Yesterday the Internet Innovation Alliance posted the video stream from its event entitled, “Title II Regulation and its Potential Impact on Deployment of 21st Century Broadband Networks and Services,” featuring FCC Commissioner Ajit Pai. The video is available HERE.
Advocates for increasing regulation of broadband providers in the United States frequently point to Europe’s highly regulated broadband market as an example the US should emulate — if only their claims were true. A new research report prepared by a PhD fellow in Internet economics at Aalborg University in Denmark concludes that, “The data unequivocally demonstrate that the US exceeds the EU [European Union] on a number of important broadband measures.”

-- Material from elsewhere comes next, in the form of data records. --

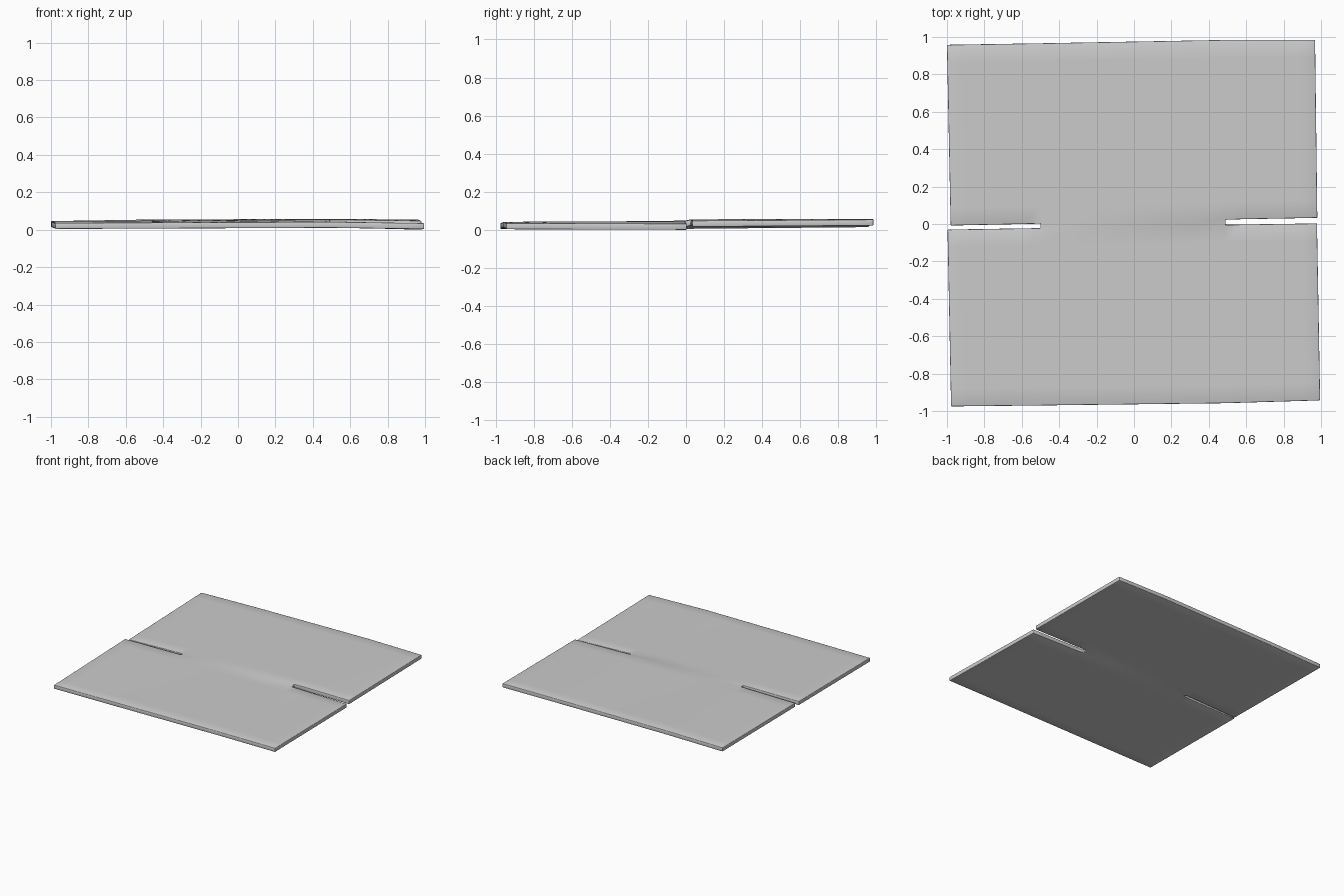
import bpy, bmesh
from mathutils import Vector

if "Cube" in bpy.data.objects:
    bpy.data.objects.remove(bpy.data.objects["Cube"])

THICK = 0.032
STEPS = 6

# Four lines running left to right: (x, y, mid-thickness z)
FRONT_EDGE = [(-0.978, -0.975, 0.024), (-0.5, -0.97, 0.026), (0.49, -0.958, 0.030), (0.995, -0.943, 0.023)]
FRONT_SEAM = [(-0.997, -0.030, 0.034), (-0.5, -0.022, 0.036), (0.49, -0.004, 0.033), (0.978, 0.003, 0.020)]
BACK_SEAM = [(-0.980, -0.008, 0.025), (-0.5, 0.002, 0.034), (0.49, 0.024, 0.043), (0.980, 0.033, 0.036)]
BACK_EDGE = [(-1.0, 0.958, 0.034), (-0.5, 0.966, 0.042), (0.49, 0.984, 0.046), (0.968, 0.984, 0.042)]


def resample(line):
    """Subdivide each of the three spans of a line."""
    pts = []
    for a, b in zip(line, line[1:]):
        pts += [Vector(a).lerp(Vector(b), i / STEPS) for i in range(STEPS)]
    return pts + [Vector(line[-1])]


def add_panel(bm, line_a, line_b, steps):
    """Ruled rows of vertices between two lines, filled with quads."""
    a, b = resample(line_a), resample(line_b)
    rows = [[bm.verts.new(p.lerp(q, j / steps)) for p, q in zip(a, b)]
            for j in range(steps + 1)]
    for r, s in zip(rows, rows[1:]):
        for i in range(len(r) - 1):
            bm.faces.new((r[i], r[i + 1], s[i + 1], s[i]))
    return rows


# Sheet: two panels joined by a crease, leaving a slot open at each side
bm = bmesh.new()
front = add_panel(bm, FRONT_EDGE, FRONT_SEAM, 10)
back = add_panel(bm, BACK_SEAM, BACK_EDGE, 10)
for i in range(STEPS, 2 * STEPS):
    f, b = front[-1], back[0]
    bm.faces.new((f[i], f[i + 1], b[i + 1], b[i]))
bmesh.ops.recalc_face_normals(bm, faces=bm.faces)

# Rest the underside on the ground
low = min(v.co.z for v in bm.verts) - THICK / 2
bmesh.ops.translate(bm, verts=bm.verts, vec=(0, 0, -low))
mesh = bpy.data.meshes.new("slotted_cardboard_sheet")
bm.to_mesh(mesh)
bm.free()
sheet = bpy.data.objects.new("slotted_cardboard_sheet", mesh)
bpy.context.collection.objects.link(sheet)

# Board thickness and softened cut edges
solid = sheet.modifiers.new("thickness", 'SOLIDIFY')
solid.thickness = THICK
solid.offset = 0
bevel = sheet.modifiers.new("soft_edges", 'BEVEL')
bevel.width = 0.004
bevel.segments = 2
bevel.limit_method = 'ANGLE'
bevel.angle_limit = 1.0

bpy.context.view_layer.objects.active = sheet
sheet.select_set(True)
bpy.ops.object.shade_smooth_by_angle()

The most dramatic difference is in the availability of high-speed Internet technologies, including Internet speeds of 100 Mbps or greater, fourth generation (4G) wireless LTE broadband, fiber to the home (FTTH), and broadband over cable systems. This chart comparing the availability of broadband technologies, which uses data from the report, illustrates the stark differences between broadband deployment in the US and the EU. (Click on the chart to enlarge it.)
Europe’s struggle with broadband availability is largely due to the lack of private investment in broadband infrastructure within the EU. Read More
In City of Arlington v. FCC, 133 S.Ct. 1863 (2013), the Supreme Court held that administrative agencies are entitled to Chevron deference when they interpret the scope of their statutory authority (or “jurisdiction”). As a practical matter, this holding is unlikely to have a substantial impact on most agencies, because it is consistent with current practice in most federal courts of appeal. It has particular relevance for the Federal Communications Commission (FCC), however, which had relied on its ancillary jurisdiction to extend traditional common carrier regulations to the Internet. To the extent there was any lingering doubt, City of Arlington clarified that the FCC cannot rely on ancillary jurisdiction (also known as ancillary authority) to impose regulations that would (1) exceed the statutory boundaries of the Communications Act or (2) contradict a specific provision within the Act.
The Supreme Court’s clarification in Arlington dictated the DC Circuit’s decision vacating the net neutrality anti-blocking and anti-discrimination rules earlier this week. (See Verizon v. FCC, No. 11-1355 (DC Cir. 2014)) The broadband access provided by Internet service providers (ISPs) is classified as an “information service” under the Communications Act, and the Act expressly prohibits the FCC from regulating information service providers (e.g., ISPs) as common carriers. The court found that the FCC lacked authority to enact the anti-blocking and anti-discrimination rules, because they constituted traditional common carrier requirements and thus contravened a statutory mandate. Read More